- Problem requirements -
Report back every line from the entries below in which the word "rings" occurs.

··· Exercise material ···

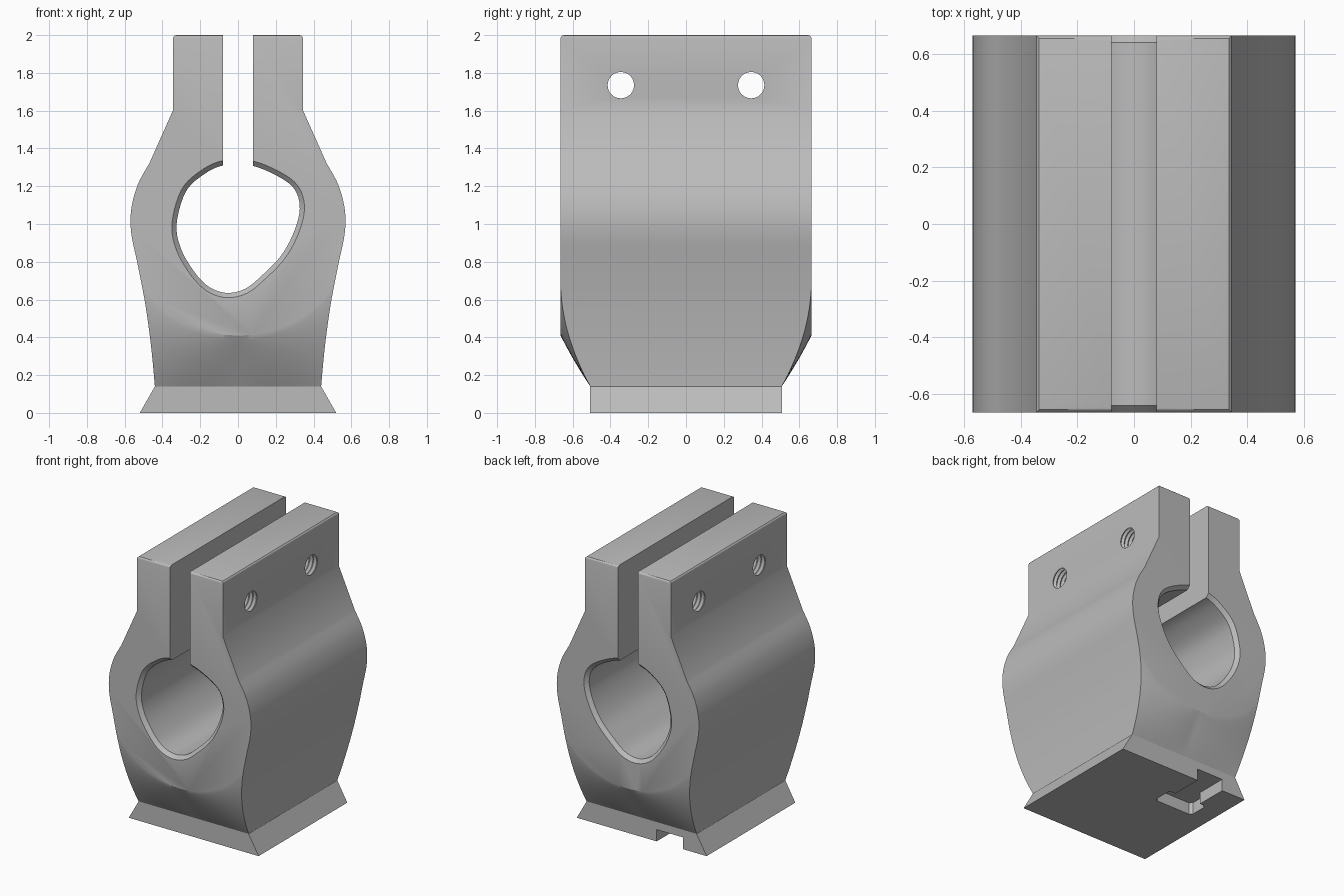
import bpy, bmesh, math
from mathutils import Vector

if "Cube" in bpy.data.objects:
    bpy.data.objects.remove(bpy.data.objects["Cube"], do_unlink=True)

HALF_DEPTH, BASE_DEPTH = 0.665, 0.507
WAIST_Z, BORE_Z = 0.14, 1.0

grey = bpy.data.materials.new("machined grey")
grey.use_nodes = True
colour = (0.5, 0.5, 0.5, 1)
grey.diffuse_color = colour
grey.node_tree.nodes["Principled BSDF"].inputs["Base Color"].default_value = colour


def smooth_path(points, closed=False, steps=6):
    """Catmull-Rom curve through the points."""
    pts = [Vector(p) for p in points]
    n = len(pts)
    pick = (lambda i: pts[i % n]) if closed else (lambda i: pts[max(0, min(n - 1, i))])
    out = []
    for i in range(n if closed else n - 1):
        a, b, c, d = (pick(i + k) for k in (-1, 0, 1, 2))
        for s in range(steps):
            t = s / steps
            out.append(0.5 * (2 * b + (c - a) * t + (2 * a - 5 * b + 4 * c - d) * t * t
                              + (3 * b - a - 3 * c + d) * t ** 3))
    return out if closed else out + [pts[-1]]


def loft(name, rings):
    """Closed solid through matching rings of 3D points."""
    bm = bmesh.new()
    loops = [[bm.verts.new(p) for p in ring] for ring in rings]
    for lo, hi in zip(loops, loops[1:]):
        for i in range(len(lo)):
            j = (i + 1) % len(lo)
            bm.faces.new((lo[i], lo[j], hi[j], hi[i]))
    bm.faces.new(loops[0][::-1])
    bm.faces.new(loops[-1])
    bmesh.ops.recalc_face_normals(bm, faces=bm.faces)
    mesh = bpy.data.meshes.new(name)
    bm.to_mesh(mesh)
    bm.free()
    obj = bpy.data.objects.new(name, mesh)
    bpy.context.collection.objects.link(obj)
    mesh.materials.append(grey)
    return obj


def box(name, x0, x1, y0, y1, z0, z1):
    return loft(name, [[(x, y0, z), (x, y1, z), (x, y1, w), (x, y0, w)]
                       for x, z, w in ((x0, z0, z1), (x1, z0, z1))])


# Clamp body: flared foot, waist, round barrel and upright ears
barrel = smooth_path([(0.44, WAIST_Z), (0.46, 0.35), (0.49, 0.57), (0.53, 0.78), (0.565, 0.95),
                      (0.565, 1.08), (0.53, 1.21), (0.47, 1.32)])
half = [Vector((0.52, 0))] + barrel + [Vector((0.345, 1.6)), Vector((0.345, 2))]
outline = half + [Vector((-p.x, p.y)) for p in reversed(half)]
body = loft("clamp_body", [[(p.x, y, p.y) for p in outline] for y in (-HALF_DEPTH, HALF_DEPTH)])

bm = bmesh.new()
bm.from_mesh(body.data)
top_edges = [e for e in bm.edges if all(v.co.z > 1.99 for v in e.verts)]
bmesh.ops.bevel(bm, geom=top_edges, offset=0.02, segments=3, profile=0.5, affect='EDGES')
bm.to_mesh(body.data)
bm.free()

cutters = []

# Tapered end reliefs: blend from an arc around the bore to the straight foot
for side, end in ((-1, "front"), (1, "back")):
    rings = []
    for i in range(49):
        x = -0.58 + 1.16 * i / 48
        arc_z = BORE_Z - math.sqrt(0.59 ** 2 - x * x)
        power = 1 + 0.7 * abs(x) / 0.5
        section = [(0.8, arc_z + 0.004), (HALF_DEPTH + 0.002, arc_z + 0.004)]
        for k in range(1, 11):
            t = k / 10
            section.append((HALF_DEPTH - (HALF_DEPTH - BASE_DEPTH) * t ** power,
                            arc_z + (WAIST_Z - arc_z) * t))
        section += [(BASE_DEPTH, -0.1), (0.8, -0.1)]
        rings.append([(x, side * y, z) for y, z in section])
    cutters.append(loft(end + "_relief_cutter", rings))

# Irregular bore with a small chamfer at each mouth
mouth = smooth_path([(-0.08, 1.335), (-0.2, 1.28), (-0.3, 1.18), (-0.35, 1.0), (-0.325, 0.86),
                     (-0.25, 0.73), (-0.165, 0.645), (-0.06, 0.61), (0.05, 0.635), (0.15, 0.715),
                     (0.25, 0.82), (0.32, 0.95), (0.352, 1.08), (0.325, 1.19), (0.24, 1.265),
                     (0.08, 1.333)], closed=True, steps=5)


def inset(path, amount):
    out = []
    for i, p in enumerate(path):
        d = (path[(i + 1) % len(path)] - path[i - 1]).normalized()
        out.append(p + Vector((-d.y, d.x)) * amount)
    return out


rings = []
for y, amount in ((-0.69, 0), (-HALF_DEPTH, 0), (-0.64, 0.025),
                  (0.64, 0.025), (HALF_DEPTH, 0), (0.69, 0)):
    rings.append([(p.x, y, p.y) for p in inset(mouth, amount)])
cutters.append(loft("bore_cutter", rings))

# Slot between the ears
cutters.append(box("slot_cutter", -0.08, 0.08, -0.8, 0.8, 1.1, 2.2))

# Threaded screw holes through both ears
for y, end in ((-0.345, "front"), (0.345, "back")):
    rings = []
    for i in range(53):
        r = 0.07 if i % 2 else 0.083
        x = -0.39 + 0.015 * i
        rings.append([(x, y + r * math.cos(a), 1.735 + r * math.sin(a))
                      for a in (math.tau * k / 24 for k in range(24))])
    cutters.append(loft(end + "_screw_cutter", rings))

# T-shaped keyway under the foot, open at the back
keyway = [(-0.12, 0.6), (-0.12, 0.28), (-0.09, 0.28), (-0.07, 0.26), (-0.07, 0.15), (-0.09, 0.13),
          (-0.36, 0.13), (-0.38, 0.15), (-0.38, 0.26), (-0.36, 0.28), (-0.33, 0.28), (-0.33, 0.6)]
cutters.append(loft("keyway_cutter", [[(x, y, z) for x, y in keyway] for z in (-0.1, 0.085)]))

# Apply every cut, then remove the cutters
bpy.context.view_layer.objects.active = body
body.select_set(True)
for cutter in cutters:
    cutter.hide_render = True
    cut = body.modifiers.new(cutter.name, 'BOOLEAN')
    cut.operation, cut.solver, cut.object = 'DIFFERENCE', 'EXACT', cutter
    bpy.ops.object.modifier_apply(modifier=cut.name)
    bpy.data.objects.remove(cutter, do_unlink=True)

bpy.ops.object.shade_smooth_by_angle(angle=math.radians(25))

···

- Solution to this exercise -
def loft(name, rings):
    """Closed solid through matching rings of 3D points."""
    loops = [[bm.verts.new(p) for p in ring] for ring in rings]
    rings = []
        rings.append([(x, side * y, z) for y, z in section])
    cutters.append(loft(end + "_relief_cutter", rings))
rings = []
    rings.append([(p.x, y, p.y) for p in inset(mouth, amount)])
cutters.append(loft("bore_cutter", rings))
    rings = []
        rings.append([(x, y + r * math.cos(a), 1.735 + r * math.sin(a))
    cutters.append(loft(end + "_screw_cutter", rings))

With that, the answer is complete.